Everyone has a fundamental right to housing which ensures access to safe, secure, habitable and affordable housing. It is the government’s obligation to recognize this right. This right must be provided to all persons irrespective of income or access to economic resources. The principles that are fundamental that are of particular interest in the Country and our state are the Security of tenure-meaning protection against evictions and threats like predatory redevelopment and displacement.
Housing cost-Cost should never threaten the attainment and satisfaction of other basic needs. Up to 75% of low-income residents spend over 30% of their income on housing. Accessibility, Cultural Adequacy- redevelopment or modernization must ensure that the cultural significance of housing and community is not sacrificed.
Availability of services and location- Physical safety must be guaranteed and housing must be in a location that allows access to employment, healthcare, schools, and childcare. Additionally, Landlords are not accepting vouchers, which are legal tender. Often the vouchers are only accepted in low-income neighborhoods which negate the purpose. Low income/high poverty areas have lower-performing schools and lack of transportation which both lend to less upward mobility in Socio-Economics. Housing voucher discrimination stalls the economy and further weakens already vulnerable communities.
The right to housing is protected in Article 25 of the Universal Declaration of Human Rights
Article 11 of the International Covenant on Economic, Social and Cultural Rights
Article 27 of the Convention on the Rights of the Child
Article 5 of the Convention on the Elimination of All Forms of Racial Discrimination
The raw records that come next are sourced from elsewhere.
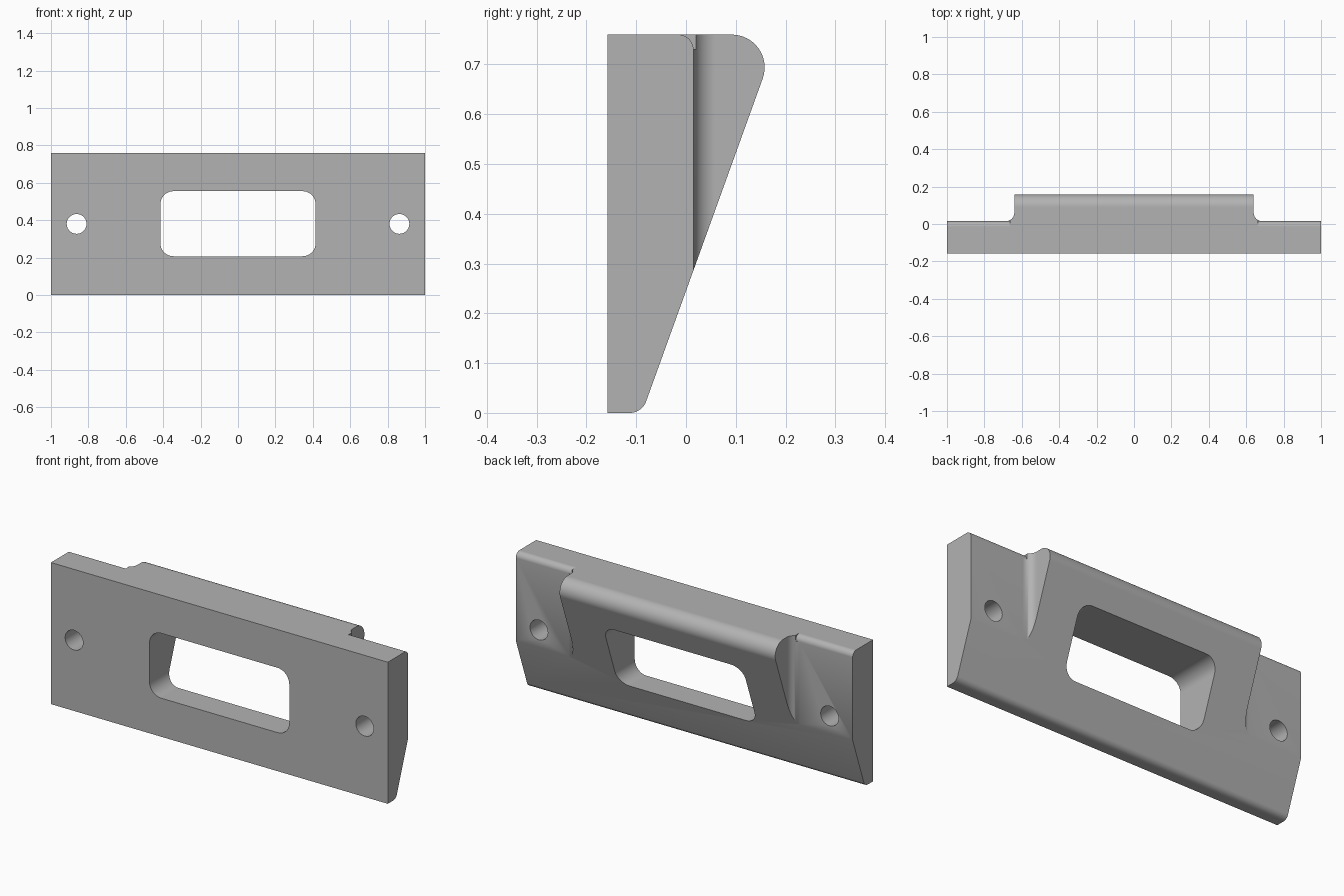
import bpy
import bmesh
from math import sin, cos, radians
from mathutils import Vector

cube = bpy.data.objects.get("Cube")
if cube:
    bpy.data.objects.remove(cube, do_unlink=True)

# One plain grey for the whole part
GREY = (0.45, 0.45, 0.45, 1.0)
grey = bpy.data.materials.new("plain grey")
grey.use_nodes = True
grey.diffuse_color = GREY
grey.node_tree.nodes["Principled BSDF"].inputs["Base Color"].default_value = GREY


def arc(cx, cy, r, start, end, steps=10):
    """Points on an arc, angles in degrees."""
    angles = [radians(start + (end - start) * i / steps) for i in range(steps + 1)]
    return [(cx + r * cos(a), cy + r * sin(a)) for a in angles]


def prism(name, points, axis, low, high):
    """Extrude a 2D outline along an axis; the outline lies in the other two."""
    def place(p):
        co = list(p)
        co.insert("xyz".index(axis), low)
        return co
    bm = bmesh.new()
    face = bm.faces.new([bm.verts.new(place(p)) for p in points])
    move = Vector((0, 0, 0))
    move["xyz".index(axis)] = high - low
    new = bmesh.ops.extrude_face_region(bm, geom=[face])["geom"]
    bmesh.ops.translate(bm, vec=move, verts=[v for v in new if isinstance(v, bmesh.types.BMVert)])
    bmesh.ops.recalc_face_normals(bm, faces=bm.faces)
    mesh = bpy.data.meshes.new(name)
    bm.to_mesh(mesh)
    bm.free()
    mesh.materials.append(grey)
    obj = bpy.data.objects.new(name, mesh)
    bpy.context.collection.objects.link(obj)
    return obj


def cut(target, cutter):
    """Subtract the cutter and discard it."""
    cutter.hide_render = True
    mod = target.modifiers.new("cut", "BOOLEAN")
    mod.operation = "DIFFERENCE"
    mod.solver = "EXACT"
    mod.object = cutter
    bpy.context.view_layer.objects.active = target
    bpy.ops.object.modifier_apply(modifier=mod.name)
    bpy.data.objects.remove(cutter, do_unlink=True)


FRONT, TOP = -0.158, 0.76
LEDGE = 0.015      # back face of the thin ends
STEP = 0.64        # half width of the thick middle
FILLET = 0.045
ROUND = 0.03

# Wedge body: sloped back with rounded lower and upper edges
side_profile = [(FRONT, TOP), (FRONT, 0)]
side_profile += arc(-0.113, 0.035, 0.035, -90, -20)
side_profile += arc(0.092, 0.694, 0.066, -20, 90, 16)
body = prism("wedge_plate", side_profile, "x", -1, 1)

for s in (-1, 1):
    # Step down to the thin end, with a filleted inner corner
    plan = [(STEP, 0.3)] + arc(STEP + FILLET, LEDGE + FILLET, FILLET, 180, 270)
    plan += [(1.1, LEDGE), (1.1, 0.3)]
    cut(body, prism("end_notch", [(s * x, y) for x, y in plan], "z", -0.1, 0.9))

    # Rounded top back edge of the thin end
    corner = arc(LEDGE - ROUND, TOP - ROUND, ROUND, 0, 90)
    corner += [(LEDGE - ROUND, 0.8), (0.02, 0.8), (0.02, TOP - ROUND)]
    cut(body, prism("edge_round", corner, "x", s * 0.662, s * 1.1))

    # Screw hole
    hole = arc(s * 0.863, 0.38, 0.053, 0, 360, 32)[:-1]
    cut(body, prism("screw_hole", hole, "y", -0.3, 0.3))

# Rounded rectangular window
W, LOW, HIGH, R = 0.415, 0.207, 0.555, 0.07
window = arc(W - R, HIGH - R, R, 0, 90) + arc(R - W, HIGH - R, R, 90, 180)
window += arc(R - W, LOW + R, R, 180, 270) + arc(W - R, LOW + R, R, 270, 360)
cut(body, prism("window", window, "y", -0.3, 0.3))

# Smooth the rounds, keep the edges crisp and the flats flat
bpy.ops.object.select_all(action="DESELECT")
body.select_set(True)
bpy.context.view_layer.objects.active = body
bpy.ops.object.shade_smooth_by_angle(angle=radians(30))
flat = body.modifiers.new("flat_faces", "WEIGHTED_NORMAL")
flat.keep_sharp = True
Article 14 of the Convention on the Elimination of All Forms of Discrimination Against Women